Nigerian President Muhammadu Buhari on Friday dismissed criticism voiced by his wife Aisha Buhari in a BBC interview, saying she belonged in the kitchen and he had “superior knowledge” about running a government.
“I don’t know exactly what party my wife belongs to. Actually she belongs in the kitchen, the living room and the other rooms in my house,” Buhari told reporters with a chuckle after a meeting with German Chancellor Angela Merkel.
Buhari’s wife told the BBC in an interview published on Friday that she might not back her husband in the next election unless he shakes up his government.
In an interview with the BBC Hausa-language service broadcast on Friday, Aisha Buhari said her husband did not know many top government appointees, and she accused them of not sharing the vision of his All Progressives Congress party. She did not name names.
Her husband, a 73-year-old former military ruler, was elected last year after a campaign largely fought on his pledge to crush the Islamist militant group Boko Haram and crack down on corruption. He also served on the country’s supreme court.
Nigeria, which has Africa’s largest economy, is in recession for the first time in 25 years, largely due to a fall global oil prices that has slashed the state’s main source of income.Nigeria’s first lady has openly questioned whether her husband, President Muhammadu Buhari, is in control of his government and said she may not campaign for him if he seeks a second term.
Buhari, who was briefly a military dictator in the 1980s, was elected in his fourth run at the presidency in 2015 on the back of a coalition that includes former foes and opportunists who abandoned the former governing party of defeated President Goodluck Jonathan.
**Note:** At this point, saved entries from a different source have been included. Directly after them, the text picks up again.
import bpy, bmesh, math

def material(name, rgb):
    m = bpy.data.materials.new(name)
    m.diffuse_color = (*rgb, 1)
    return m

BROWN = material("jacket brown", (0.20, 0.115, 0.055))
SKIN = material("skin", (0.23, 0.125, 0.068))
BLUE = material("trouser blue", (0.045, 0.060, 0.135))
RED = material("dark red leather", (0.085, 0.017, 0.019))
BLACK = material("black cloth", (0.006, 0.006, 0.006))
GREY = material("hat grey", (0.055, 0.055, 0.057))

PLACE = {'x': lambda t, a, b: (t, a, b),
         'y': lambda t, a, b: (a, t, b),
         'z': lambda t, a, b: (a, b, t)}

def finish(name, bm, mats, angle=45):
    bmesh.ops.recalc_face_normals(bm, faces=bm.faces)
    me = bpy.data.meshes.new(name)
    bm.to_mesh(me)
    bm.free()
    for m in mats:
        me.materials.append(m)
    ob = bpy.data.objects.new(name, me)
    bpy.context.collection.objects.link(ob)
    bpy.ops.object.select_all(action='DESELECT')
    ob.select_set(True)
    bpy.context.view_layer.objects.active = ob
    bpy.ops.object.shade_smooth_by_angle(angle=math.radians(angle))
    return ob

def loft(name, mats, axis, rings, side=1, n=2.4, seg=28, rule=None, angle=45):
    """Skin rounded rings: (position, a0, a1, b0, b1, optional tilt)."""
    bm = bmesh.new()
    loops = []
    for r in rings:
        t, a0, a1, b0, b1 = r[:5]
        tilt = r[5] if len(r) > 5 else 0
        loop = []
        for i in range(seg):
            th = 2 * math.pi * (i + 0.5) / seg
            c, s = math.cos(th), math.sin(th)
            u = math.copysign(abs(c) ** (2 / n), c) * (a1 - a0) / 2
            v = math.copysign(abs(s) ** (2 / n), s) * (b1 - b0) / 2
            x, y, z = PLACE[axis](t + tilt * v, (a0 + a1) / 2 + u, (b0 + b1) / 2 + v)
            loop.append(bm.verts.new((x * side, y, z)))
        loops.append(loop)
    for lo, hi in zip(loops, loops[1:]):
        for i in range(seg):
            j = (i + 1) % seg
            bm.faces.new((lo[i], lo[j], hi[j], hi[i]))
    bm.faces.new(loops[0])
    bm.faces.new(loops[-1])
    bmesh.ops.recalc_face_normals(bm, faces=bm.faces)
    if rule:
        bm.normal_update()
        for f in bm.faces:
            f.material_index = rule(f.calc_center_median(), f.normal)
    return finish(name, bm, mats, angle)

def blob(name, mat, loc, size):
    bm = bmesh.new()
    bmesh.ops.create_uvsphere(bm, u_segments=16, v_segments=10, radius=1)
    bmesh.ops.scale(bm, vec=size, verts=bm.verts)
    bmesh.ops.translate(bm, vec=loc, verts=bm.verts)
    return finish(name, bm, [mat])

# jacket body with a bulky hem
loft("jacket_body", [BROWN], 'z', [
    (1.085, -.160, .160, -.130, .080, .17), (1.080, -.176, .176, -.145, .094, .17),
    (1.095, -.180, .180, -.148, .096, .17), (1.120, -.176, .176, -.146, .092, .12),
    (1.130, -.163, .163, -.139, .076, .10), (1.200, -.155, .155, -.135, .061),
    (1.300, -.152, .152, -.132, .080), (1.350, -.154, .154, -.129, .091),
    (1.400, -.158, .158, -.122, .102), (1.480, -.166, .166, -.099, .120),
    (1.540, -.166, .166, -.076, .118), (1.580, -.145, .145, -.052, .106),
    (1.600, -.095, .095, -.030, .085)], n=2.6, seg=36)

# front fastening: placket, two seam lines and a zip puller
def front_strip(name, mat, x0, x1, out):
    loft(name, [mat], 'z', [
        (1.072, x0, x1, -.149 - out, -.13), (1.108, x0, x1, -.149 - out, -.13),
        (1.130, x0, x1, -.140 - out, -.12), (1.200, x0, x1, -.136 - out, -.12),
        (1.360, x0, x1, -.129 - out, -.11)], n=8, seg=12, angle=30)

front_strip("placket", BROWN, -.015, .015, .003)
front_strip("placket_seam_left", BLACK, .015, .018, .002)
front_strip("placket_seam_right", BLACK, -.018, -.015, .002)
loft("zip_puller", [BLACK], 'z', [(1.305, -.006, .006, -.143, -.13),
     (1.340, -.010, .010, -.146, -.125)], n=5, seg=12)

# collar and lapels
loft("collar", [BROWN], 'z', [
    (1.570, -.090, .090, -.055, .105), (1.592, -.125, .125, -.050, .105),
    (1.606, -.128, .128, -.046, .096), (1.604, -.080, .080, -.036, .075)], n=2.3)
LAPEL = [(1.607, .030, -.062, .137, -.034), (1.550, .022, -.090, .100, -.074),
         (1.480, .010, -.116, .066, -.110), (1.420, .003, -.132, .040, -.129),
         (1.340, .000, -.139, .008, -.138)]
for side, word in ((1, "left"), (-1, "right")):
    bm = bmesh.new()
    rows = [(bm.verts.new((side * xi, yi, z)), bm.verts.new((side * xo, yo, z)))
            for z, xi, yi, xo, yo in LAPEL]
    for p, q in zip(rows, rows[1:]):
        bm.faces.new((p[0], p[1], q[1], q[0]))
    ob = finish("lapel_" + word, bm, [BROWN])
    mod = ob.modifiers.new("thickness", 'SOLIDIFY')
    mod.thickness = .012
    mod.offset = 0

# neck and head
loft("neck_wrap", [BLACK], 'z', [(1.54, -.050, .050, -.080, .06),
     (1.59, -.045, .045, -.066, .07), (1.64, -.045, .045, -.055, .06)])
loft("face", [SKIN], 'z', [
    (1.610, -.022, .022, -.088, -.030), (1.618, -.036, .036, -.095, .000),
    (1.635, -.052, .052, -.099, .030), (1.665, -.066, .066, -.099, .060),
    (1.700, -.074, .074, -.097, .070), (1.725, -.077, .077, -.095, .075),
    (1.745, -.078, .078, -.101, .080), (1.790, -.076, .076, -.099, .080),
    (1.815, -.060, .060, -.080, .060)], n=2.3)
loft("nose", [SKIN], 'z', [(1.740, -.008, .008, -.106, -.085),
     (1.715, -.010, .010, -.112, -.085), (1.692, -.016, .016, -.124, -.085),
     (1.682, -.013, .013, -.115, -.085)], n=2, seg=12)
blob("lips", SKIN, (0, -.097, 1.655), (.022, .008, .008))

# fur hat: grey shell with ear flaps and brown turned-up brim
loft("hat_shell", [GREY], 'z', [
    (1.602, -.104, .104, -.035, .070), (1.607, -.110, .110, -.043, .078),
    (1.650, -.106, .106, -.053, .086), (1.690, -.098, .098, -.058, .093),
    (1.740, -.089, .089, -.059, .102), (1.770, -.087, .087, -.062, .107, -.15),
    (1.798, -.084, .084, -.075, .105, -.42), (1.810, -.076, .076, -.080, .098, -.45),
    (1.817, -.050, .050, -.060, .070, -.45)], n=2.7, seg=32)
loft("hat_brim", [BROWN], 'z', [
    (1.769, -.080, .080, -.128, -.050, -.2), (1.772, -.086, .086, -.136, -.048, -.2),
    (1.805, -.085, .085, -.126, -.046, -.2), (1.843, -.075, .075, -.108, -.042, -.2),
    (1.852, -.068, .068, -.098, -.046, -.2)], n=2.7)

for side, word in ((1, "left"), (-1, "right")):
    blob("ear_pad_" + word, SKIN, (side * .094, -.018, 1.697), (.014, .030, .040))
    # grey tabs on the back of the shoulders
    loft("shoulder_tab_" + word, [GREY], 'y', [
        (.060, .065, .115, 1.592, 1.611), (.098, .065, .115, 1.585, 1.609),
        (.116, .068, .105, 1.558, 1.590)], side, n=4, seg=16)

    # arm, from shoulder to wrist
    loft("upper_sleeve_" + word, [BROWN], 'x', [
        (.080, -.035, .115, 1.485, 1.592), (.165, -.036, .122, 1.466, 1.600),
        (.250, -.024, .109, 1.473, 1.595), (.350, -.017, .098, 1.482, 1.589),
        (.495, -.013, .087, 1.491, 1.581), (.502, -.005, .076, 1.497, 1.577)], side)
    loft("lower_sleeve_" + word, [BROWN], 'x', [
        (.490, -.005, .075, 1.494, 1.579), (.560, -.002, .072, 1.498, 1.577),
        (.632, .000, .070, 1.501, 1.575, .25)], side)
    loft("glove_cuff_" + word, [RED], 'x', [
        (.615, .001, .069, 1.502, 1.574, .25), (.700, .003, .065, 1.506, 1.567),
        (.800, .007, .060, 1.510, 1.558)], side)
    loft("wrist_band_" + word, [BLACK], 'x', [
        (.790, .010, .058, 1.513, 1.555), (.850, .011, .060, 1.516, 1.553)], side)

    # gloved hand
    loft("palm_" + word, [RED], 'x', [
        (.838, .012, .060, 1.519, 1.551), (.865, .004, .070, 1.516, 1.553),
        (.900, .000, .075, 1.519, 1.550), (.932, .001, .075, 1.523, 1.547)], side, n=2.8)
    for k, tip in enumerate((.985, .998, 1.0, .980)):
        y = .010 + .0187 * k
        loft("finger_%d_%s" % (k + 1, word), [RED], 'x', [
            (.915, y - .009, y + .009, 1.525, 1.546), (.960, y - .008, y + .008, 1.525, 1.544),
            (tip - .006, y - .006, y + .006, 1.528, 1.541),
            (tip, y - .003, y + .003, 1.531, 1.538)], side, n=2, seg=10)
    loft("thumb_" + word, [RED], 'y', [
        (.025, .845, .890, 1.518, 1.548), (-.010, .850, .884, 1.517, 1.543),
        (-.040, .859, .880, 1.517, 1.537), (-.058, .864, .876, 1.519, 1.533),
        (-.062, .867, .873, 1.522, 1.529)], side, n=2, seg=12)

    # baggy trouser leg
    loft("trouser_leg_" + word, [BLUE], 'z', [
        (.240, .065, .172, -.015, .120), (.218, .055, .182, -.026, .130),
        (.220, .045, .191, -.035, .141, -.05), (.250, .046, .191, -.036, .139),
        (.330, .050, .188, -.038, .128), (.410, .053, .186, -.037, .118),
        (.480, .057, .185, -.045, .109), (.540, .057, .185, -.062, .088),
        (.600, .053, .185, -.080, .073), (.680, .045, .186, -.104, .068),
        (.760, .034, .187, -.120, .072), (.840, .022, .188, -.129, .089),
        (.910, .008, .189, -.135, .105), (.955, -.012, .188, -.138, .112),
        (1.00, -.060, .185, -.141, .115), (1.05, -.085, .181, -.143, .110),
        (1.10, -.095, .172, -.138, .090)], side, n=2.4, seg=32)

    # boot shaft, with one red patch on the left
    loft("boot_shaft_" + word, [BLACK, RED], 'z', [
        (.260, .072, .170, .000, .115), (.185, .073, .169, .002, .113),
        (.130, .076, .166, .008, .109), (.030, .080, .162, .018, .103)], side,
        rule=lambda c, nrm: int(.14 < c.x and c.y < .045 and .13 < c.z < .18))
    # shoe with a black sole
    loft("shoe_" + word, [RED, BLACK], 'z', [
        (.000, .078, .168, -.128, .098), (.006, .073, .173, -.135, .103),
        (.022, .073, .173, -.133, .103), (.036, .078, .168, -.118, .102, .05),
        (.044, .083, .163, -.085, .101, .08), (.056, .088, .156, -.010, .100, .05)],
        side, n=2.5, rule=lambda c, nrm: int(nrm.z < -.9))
Buhari has not said whether he will run again in 2019.
“He is yet to tell me, but I have decided as his wife that if things continue like this up to 2019, I will not go out and campaign again and ask any woman to vote like I did before. I will never do it again,” Aisha Buhari said.
Muhammadu Buhari campaigned promising to crack down on corruption and turn the tide against the Boko Haram insurgency. His government yesterday announced the first negotiated release of 21 of 218 Chibok schoolgirls kidnapped by Boko Haram in 2014.
However, Nigeria’s northeast faces a famine that threatens to kill tens of thousands of children after Boko Haram disrupted the region’s transportation and farming. Some areas remain dangerous and inaccessible. Nigeria has also fallen into recession amid slumped oil prices and lost its position as Africa’s biggest petroleum producer as militants attacked pipelines in the south.